I hope to walk alongside you in your journey
I see therapy as a collaborative process. I try to help clients find what isn’t working in their lives and help them “try on” different ways of thinking, feeling, and behaving. In a sense, therapy can at times be a “trial and error” where I provide coping skills for my clients and check in to see if what I provided is useful to them. I believe that the client is the one who can ultimately tell me what does and does not work for them. Although I make it a point to use evidence-based practices, I also take into consideration each client’s diverse life circumstances when considering how I can be helpful. As a child of immigrant parents, I learned early on that upbringing, background, language, and traditions are diverse and affect people as they live their lives. Hence, I take into consideration the context of my client’s life, as well as the current world climate, when exploring issues and what would be most effective in their path for change.

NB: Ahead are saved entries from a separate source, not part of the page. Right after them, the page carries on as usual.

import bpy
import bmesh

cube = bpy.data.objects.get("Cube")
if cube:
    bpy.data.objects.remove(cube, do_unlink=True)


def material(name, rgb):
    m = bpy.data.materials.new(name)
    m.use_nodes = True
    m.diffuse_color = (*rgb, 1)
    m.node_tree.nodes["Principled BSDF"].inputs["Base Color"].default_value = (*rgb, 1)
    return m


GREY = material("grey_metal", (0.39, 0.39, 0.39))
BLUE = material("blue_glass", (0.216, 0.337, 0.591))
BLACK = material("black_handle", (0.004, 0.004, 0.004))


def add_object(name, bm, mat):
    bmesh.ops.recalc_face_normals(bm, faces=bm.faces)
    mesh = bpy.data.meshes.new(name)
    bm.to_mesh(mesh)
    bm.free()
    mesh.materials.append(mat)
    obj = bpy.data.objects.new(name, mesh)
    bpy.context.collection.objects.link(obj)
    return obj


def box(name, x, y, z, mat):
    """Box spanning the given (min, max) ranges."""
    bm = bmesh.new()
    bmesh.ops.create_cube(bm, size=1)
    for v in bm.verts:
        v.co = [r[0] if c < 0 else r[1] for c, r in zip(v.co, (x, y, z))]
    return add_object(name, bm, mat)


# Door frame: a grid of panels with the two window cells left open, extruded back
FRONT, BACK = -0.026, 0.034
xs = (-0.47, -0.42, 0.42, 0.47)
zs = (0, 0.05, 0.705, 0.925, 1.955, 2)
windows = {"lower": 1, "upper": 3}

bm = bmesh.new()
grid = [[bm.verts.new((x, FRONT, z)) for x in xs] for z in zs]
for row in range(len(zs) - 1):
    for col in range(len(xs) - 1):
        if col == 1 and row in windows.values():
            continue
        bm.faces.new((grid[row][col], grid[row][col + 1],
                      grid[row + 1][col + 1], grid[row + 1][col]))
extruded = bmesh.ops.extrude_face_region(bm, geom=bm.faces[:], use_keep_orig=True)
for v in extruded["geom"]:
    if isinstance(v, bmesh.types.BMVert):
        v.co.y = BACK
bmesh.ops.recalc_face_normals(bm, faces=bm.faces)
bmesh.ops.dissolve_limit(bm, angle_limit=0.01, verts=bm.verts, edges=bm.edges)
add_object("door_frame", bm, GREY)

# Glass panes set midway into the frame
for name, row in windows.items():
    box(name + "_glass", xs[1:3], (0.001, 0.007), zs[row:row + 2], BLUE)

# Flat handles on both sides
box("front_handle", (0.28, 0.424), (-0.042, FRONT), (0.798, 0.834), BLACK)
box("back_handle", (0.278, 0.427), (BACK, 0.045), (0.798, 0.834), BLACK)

I tend to be interactive in therapy and incorporate Acceptance and Commitment Therapy, Emotion-Focused Therapy, and Cognitive Behavioral Therapy. I typically start by building a relationship with my clients, which can include things like learning about their background and sharing a laugh. Then, I explore the strengths and skills that my clients already have in order to put these to good use. In addition, I explore a client’s values, as well as emotions connected to those values. Although emotions can be difficult to verbalize and experience, they can help clarify what’s important to us as well as provide direction. Acceptance of difficult emotions typically leads to a life with less turmoil. Hence, I tend to help clients sit with difficult emotions and learn that sadness, grief, and anxiety are at times just as important as happiness, excitement, and joy.

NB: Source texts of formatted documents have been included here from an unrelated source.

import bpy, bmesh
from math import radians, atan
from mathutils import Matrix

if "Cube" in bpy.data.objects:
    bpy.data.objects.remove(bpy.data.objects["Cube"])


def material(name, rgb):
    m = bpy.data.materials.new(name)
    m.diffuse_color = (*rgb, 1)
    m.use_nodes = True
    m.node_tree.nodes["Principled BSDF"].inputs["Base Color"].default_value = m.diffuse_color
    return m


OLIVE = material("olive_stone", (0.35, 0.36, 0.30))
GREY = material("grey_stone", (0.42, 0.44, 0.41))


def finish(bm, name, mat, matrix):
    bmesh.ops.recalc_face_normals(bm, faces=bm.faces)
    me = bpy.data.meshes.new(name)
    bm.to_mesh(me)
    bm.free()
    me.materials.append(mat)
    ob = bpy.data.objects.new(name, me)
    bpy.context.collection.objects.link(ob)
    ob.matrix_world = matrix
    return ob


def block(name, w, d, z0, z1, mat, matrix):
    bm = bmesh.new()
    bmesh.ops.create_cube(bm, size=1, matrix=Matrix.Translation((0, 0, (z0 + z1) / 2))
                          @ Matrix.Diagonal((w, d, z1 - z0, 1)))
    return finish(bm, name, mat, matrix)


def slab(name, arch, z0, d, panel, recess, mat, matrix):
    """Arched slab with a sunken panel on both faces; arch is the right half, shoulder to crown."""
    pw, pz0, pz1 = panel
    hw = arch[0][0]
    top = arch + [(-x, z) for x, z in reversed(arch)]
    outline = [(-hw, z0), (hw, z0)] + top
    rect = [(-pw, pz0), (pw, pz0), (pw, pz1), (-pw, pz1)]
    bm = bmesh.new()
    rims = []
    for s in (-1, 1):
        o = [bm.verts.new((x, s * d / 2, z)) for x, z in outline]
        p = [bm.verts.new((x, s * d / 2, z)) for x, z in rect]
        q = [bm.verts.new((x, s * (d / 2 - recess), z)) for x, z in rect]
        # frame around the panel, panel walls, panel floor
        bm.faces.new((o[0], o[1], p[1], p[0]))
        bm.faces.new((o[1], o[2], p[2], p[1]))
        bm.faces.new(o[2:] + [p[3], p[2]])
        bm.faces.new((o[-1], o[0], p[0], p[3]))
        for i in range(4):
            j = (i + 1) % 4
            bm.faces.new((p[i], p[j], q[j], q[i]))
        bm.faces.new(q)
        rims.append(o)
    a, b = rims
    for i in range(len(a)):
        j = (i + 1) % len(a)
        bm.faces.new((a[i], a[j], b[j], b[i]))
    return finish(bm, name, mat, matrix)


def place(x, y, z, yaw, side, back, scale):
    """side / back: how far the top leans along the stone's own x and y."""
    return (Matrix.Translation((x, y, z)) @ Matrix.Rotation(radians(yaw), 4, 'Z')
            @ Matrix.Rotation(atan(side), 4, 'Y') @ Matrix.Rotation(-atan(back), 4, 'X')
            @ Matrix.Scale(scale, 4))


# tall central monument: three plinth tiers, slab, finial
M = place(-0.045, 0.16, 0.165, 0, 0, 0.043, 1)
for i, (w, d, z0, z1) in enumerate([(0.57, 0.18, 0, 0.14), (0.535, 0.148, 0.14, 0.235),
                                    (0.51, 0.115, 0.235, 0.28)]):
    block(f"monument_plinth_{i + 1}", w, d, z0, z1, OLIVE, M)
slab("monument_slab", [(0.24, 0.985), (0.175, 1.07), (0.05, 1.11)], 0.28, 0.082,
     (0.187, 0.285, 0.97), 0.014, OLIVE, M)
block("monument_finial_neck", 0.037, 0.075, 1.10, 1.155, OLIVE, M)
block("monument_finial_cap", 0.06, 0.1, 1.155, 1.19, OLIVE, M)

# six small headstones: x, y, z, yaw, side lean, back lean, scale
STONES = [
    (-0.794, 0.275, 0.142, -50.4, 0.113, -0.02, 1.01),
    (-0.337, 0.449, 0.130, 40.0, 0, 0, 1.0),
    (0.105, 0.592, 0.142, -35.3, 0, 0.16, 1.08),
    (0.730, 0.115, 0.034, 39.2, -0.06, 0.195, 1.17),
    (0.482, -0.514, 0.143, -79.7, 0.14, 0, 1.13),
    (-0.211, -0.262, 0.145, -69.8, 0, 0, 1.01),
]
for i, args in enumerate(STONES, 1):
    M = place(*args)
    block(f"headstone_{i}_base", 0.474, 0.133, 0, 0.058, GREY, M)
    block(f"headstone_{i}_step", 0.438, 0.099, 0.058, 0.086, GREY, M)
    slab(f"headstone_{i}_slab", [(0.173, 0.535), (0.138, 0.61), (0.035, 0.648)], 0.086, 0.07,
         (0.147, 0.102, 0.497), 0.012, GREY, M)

Many of us have a difficult time showing our “true selves,” be it for a fear of discrimination or a fear of not being accepted. I would like my clients to leave sessions with the confidence to be genuine to themselves, the courage to try out new things (when safe to do so), and the knowledge that, no matter the outcome, there is value in what they will learn from their experiences.
Angela Izmirian, Ph.D.